You only get to use this justification so many times before people get wise to what's going on.

And while you may have only the purest of motives for endorsing a "humanitarian intervention" in country X, recognize that others in our government, not quite as pure as you, are using your humanitarian concern to advance their agenda. And if your humanitarianism only serves to whitewash what is really just the self-interest of those in power, then don't you bear some responsibility for the consequences?

I hate this whole "values" notion. First, of course, I don't like people telling me what my values are.

More importantly, I don't think anyone should have to die in a war just because a foreign power is doing something at odds with our stated values. I'm not sure, for example, that we should send troops to Darfur. Darfur is dangerous. Some of our troops might die horribly. They signed up to defend the U.S. not Darfur. I know that I would want to go to Darfur to fight with people. So I'm not going to ask anyone else to.

Finally, as SteveB has pointed out -- how many times has the language of values been corrupted in American foreign policy? Certainly more often than not.
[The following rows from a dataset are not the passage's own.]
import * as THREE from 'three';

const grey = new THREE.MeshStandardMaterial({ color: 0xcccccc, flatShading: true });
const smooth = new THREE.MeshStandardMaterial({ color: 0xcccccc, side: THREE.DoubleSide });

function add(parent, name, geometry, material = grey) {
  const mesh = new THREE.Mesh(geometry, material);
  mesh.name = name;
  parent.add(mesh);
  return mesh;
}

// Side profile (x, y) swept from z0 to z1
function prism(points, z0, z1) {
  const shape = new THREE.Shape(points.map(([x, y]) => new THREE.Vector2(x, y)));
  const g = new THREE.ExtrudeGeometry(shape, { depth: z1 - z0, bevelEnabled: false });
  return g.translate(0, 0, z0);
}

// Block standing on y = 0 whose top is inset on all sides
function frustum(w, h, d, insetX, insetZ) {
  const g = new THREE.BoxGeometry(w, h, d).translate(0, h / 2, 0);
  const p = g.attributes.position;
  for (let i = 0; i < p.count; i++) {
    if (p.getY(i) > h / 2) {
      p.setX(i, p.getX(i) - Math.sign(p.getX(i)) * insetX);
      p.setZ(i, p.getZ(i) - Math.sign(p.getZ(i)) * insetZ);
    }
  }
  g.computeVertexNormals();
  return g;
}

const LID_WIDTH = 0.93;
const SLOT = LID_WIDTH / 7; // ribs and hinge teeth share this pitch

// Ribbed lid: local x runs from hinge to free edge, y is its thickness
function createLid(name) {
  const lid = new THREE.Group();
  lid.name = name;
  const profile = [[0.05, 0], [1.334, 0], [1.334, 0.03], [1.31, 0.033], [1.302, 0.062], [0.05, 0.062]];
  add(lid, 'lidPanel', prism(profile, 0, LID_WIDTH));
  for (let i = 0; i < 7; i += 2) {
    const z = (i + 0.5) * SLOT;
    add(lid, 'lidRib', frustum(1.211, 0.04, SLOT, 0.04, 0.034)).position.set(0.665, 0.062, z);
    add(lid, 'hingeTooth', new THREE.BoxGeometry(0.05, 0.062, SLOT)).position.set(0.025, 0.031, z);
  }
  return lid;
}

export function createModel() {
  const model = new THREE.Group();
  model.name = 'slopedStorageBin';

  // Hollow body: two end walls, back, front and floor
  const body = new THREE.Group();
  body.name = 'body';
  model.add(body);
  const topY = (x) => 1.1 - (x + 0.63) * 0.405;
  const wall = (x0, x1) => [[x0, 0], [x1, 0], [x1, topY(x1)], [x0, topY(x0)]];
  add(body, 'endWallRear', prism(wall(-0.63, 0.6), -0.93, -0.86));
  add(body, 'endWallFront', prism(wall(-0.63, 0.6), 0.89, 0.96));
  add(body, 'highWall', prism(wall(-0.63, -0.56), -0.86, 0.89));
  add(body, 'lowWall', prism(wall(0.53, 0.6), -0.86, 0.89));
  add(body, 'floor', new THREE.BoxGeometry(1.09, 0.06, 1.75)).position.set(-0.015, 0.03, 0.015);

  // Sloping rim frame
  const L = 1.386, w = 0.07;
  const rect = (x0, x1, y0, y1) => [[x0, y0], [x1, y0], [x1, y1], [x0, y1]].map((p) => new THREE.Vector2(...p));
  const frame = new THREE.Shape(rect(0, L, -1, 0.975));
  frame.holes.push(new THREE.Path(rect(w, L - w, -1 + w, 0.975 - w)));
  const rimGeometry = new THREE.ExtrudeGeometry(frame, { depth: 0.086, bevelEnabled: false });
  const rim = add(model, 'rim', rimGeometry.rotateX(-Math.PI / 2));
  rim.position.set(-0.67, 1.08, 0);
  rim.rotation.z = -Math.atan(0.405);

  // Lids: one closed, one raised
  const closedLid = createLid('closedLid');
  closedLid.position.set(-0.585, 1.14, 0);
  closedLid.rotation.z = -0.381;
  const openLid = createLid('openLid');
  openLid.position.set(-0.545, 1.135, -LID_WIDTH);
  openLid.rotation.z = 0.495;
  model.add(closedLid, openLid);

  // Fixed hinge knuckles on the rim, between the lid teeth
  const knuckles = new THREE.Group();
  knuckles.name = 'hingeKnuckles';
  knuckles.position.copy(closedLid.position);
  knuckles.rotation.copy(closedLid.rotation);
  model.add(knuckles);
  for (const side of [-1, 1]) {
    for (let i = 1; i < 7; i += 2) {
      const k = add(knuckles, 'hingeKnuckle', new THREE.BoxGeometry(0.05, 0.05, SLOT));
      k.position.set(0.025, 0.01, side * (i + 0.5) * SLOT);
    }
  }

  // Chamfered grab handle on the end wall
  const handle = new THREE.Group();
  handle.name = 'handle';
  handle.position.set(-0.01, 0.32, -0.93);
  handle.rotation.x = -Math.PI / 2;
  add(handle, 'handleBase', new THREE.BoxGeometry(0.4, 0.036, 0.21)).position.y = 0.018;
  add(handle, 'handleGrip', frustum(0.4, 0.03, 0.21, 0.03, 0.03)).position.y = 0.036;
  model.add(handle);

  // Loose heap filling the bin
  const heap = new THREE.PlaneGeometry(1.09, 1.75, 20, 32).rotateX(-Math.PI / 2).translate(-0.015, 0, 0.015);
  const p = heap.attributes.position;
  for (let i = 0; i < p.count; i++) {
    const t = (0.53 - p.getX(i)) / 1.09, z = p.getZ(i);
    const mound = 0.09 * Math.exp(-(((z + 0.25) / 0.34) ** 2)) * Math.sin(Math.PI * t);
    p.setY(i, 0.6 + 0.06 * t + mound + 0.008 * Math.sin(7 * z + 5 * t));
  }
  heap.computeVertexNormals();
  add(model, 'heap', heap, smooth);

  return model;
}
"Without a clear commitment to a clearly-defined set of founding ideals, we will fail to articulate a foreign policy vision to the world that is confident, consistent, and credible."

By that very high standard, no nation-state has ever had a "three-C's" foreign policy. Perhaps, you first need to define these founding ideals first, then the vision.

Kaplan has evolved over the years into thoroughly eloquent, reactionary, apocalyptic and chauvinistic lunatic, and sometime admirer of genocide. Like a lot of Jewish intellectuals of his generation, he has been so twisted and traumatized by the Israeli experience, so "mugged by reality" as they like to put it, so captivated by the primitive call of national identification, that he has lost his marbles and humanity. From his wretched hatchet job of State Department Arabists, to his hysterical ravings about the coming global "anarchy", to his pathetic worship of the "pagan ethos" to his grotesque admiration for the genocidal wars against the Native Americans, Kaplan is simply what fascism looks like in 2007.

The universalism that Kaplan damns with faint praise, and opposes to the glories of "faith", along with similar neoconservative thinkers, is precisely the "foreign policy vision" that appeals to so much of the rest of the world. While others dream of a drawing together of states and peoples, and a sublimation of nationalist impulses within a higher urge toward a global community, Kaplan and his ilk push in the other direction, and celebrate the love of the tribe and its gods. Their critique of "universalism" is all of a piece with their tirades against "relativism", "moral equivalence" and the other bugbears of the fanatical neoconservative dream world.

Kaplan and the other neos believe that national cults, religious and ethnic supremacism, ungrounded faith and tribal loyalty, the will to dominate and the ruthless martial glory-seeking are the natural condition of mankind, and that we should all just get with the fascist program and stop our sick and decadent whining about international law, peace, harmony, detente and the other illnesses of liberal modernity.

Seriously Shadi, don't you see any alternatives at all to a cold, niggardly realism and an "interventionist state" thrust ever forward into the world by a missionary zeal and totemic worship of the Founders and "founding values"? In the end they are both just two different kinds of extreme nationalism.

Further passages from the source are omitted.